Well the first problem that can happen is this. You move to the part of your area shown in the diagram and he'll try to overtake as shown by the arrow.
The only bonus with this is at least people seem to do it quickly. The problem with this is if there isn't quite enough room, then the only safe thing for you to do is to switch lanes and move towards the centre of the room. I see this happen a lot to considerate dancers in London. They start off on the outside and gradually get shuffled into the centre by the more aggressive dancers trying to overtake them on the left.
The solution is to really hug the side. If you're going to take a step that would cause you to move to that part of your area, first get in really close to the side. That way, when you do the step, you'll only be in the middle and he won't be able to try this.
That solves the immediate problem, but it's not fun having someone right up behind you, especially if his follower is wearing heels.
Merlin: What are you doing? You're slowing down, you're slowing down!
Maverick: I'm bringing him in closer, Merlin.

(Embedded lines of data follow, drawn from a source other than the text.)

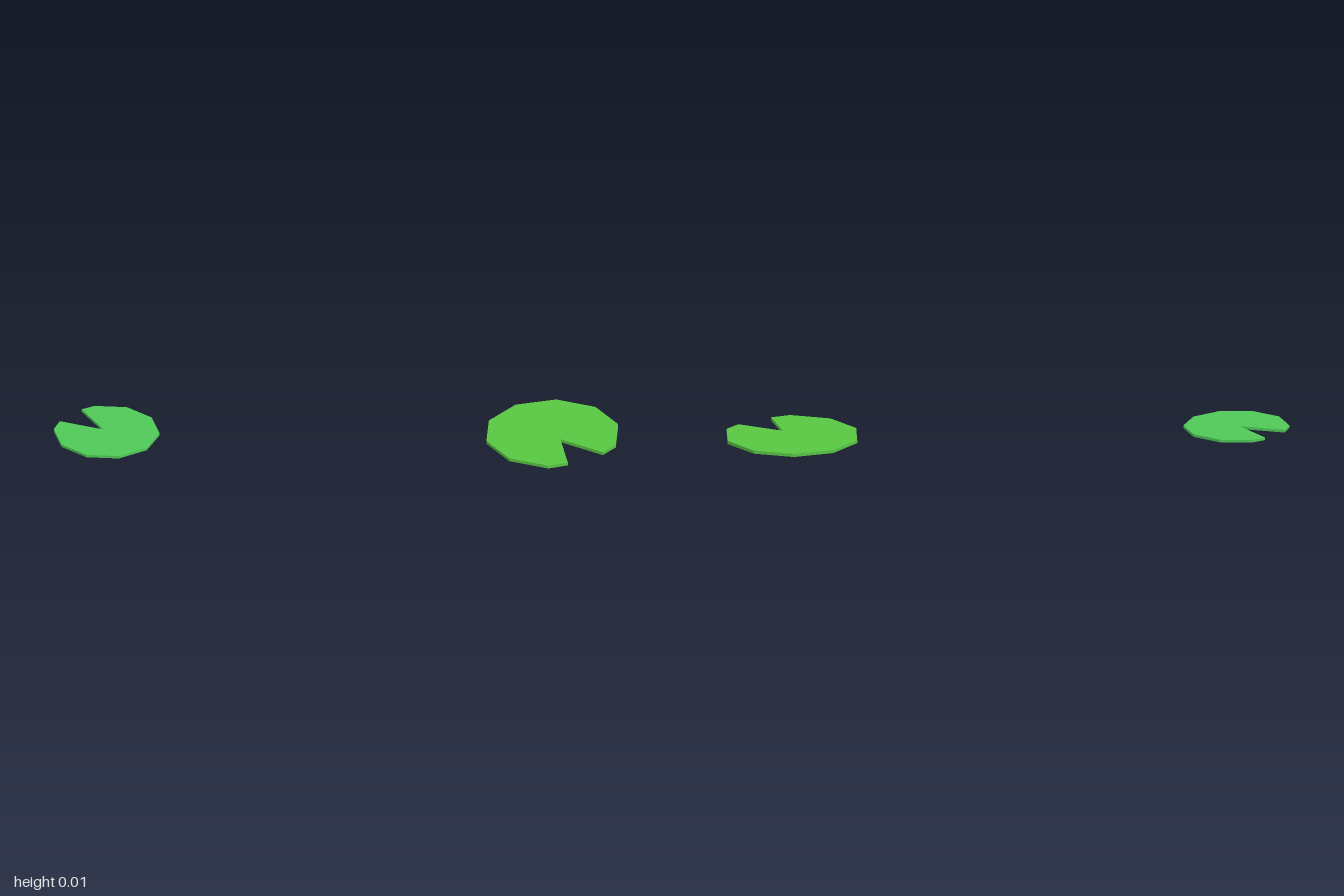
import * as THREE from 'three';

// Ten-sided flat leaf with one corner replaced by a V-shaped notch.
// phase: angle (degrees, from +x towards +z) of the corner just after which the notch sits.
// notch: [x, z] points relative to the leaf centre, replacing the missing corner.
function lilyPad({ name, x, z, radius, height, phase, notch, color }) {
  const points = notch.map(([px, pz]) => new THREE.Vector2(px, -pz));
  for (let i = 2; i <= 10; i++) {
    const a = THREE.MathUtils.degToRad(phase + i * 36);
    points.push(new THREE.Vector2(radius * Math.cos(a), -radius * Math.sin(a)));
  }
  const geometry = new THREE.ExtrudeGeometry(new THREE.Shape(points), {
    depth: height, bevelEnabled: false,
  });
  geometry.rotateX(-Math.PI / 2); // lay flat, thickness upwards
  const material = new THREE.MeshStandardMaterial({ color });
  material.flatShading = true;
  const mesh = new THREE.Mesh(geometry, material);
  mesh.name = name;
  mesh.position.set(x, 0, z);
  return mesh;
}

export function createModel() {
  const group = new THREE.Group();
  group.name = 'lilyPads';
  group.add(
    // Large leaf, notch opening towards the front left
    lilyPad({
      name: 'largeLilyPad', x: 0.753, z: -0.19, radius: 0.248, height: 0.012, phase: 5.5,
      notch: [[0.217, 0.091], [0.042, 0.04], [0.116, 0.2]], color: 0x58c742,
    }),
    // Small leaf, notch opening towards the back right
    lilyPad({
      name: 'smallLilyPad', x: -0.811, z: 0.24, radius: 0.193, height: 0.01, phase: 168.7,
      notch: [[-0.184, -0.024], [-0.014, -0.008], [-0.132, -0.131]], color: 0x50c858,
    }),
  );
  return group;
}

Merlin: You're gonna do what?
Maverick: I'll hit the brakes, he'll fly right by. ~ my favourite scene from Top Gun
You can adopt this strategy to tango. You need to be careful of the timing, but basically you can deliberately shift one lane to the inside and dance on the spot - that is, don't progress. The guy who was tailgating you will zip past and then you can change back into your original lane.
I prefer to use the corners, but as I say, sometimes they're just too far away.
Jester: That was some of the best flying I've seen to date - right up to the part where you got killed. ~ my second favourite scene from Top Gun
Londoners take a fair amount of abuse about the quality of their dancing. Yet quite simply there are plenty of dancers out there who dance with respect for themselves, their partner, the music, and the other dancers.
The problem I've repeatedly seen is that they often don't get to actually dance well, because they're forever having to deal with the insane lack of floorcraft around them. Let's face it, it's hard to be musical when you're being continually edged out of your lane and dodging flying boloes.
Hopefully this method now solves this problem.
Take some time, get the hang of it and you should be able to dance musically and socially in London. If you get the opportunity to combine this with the convoy method, I'd recommend it, but using this method, I can dance a whole night in London without either me or my followers being touched by other dancers.
And yes, that does include Negracha.
~ Christopher O' Shea, 15th July 2010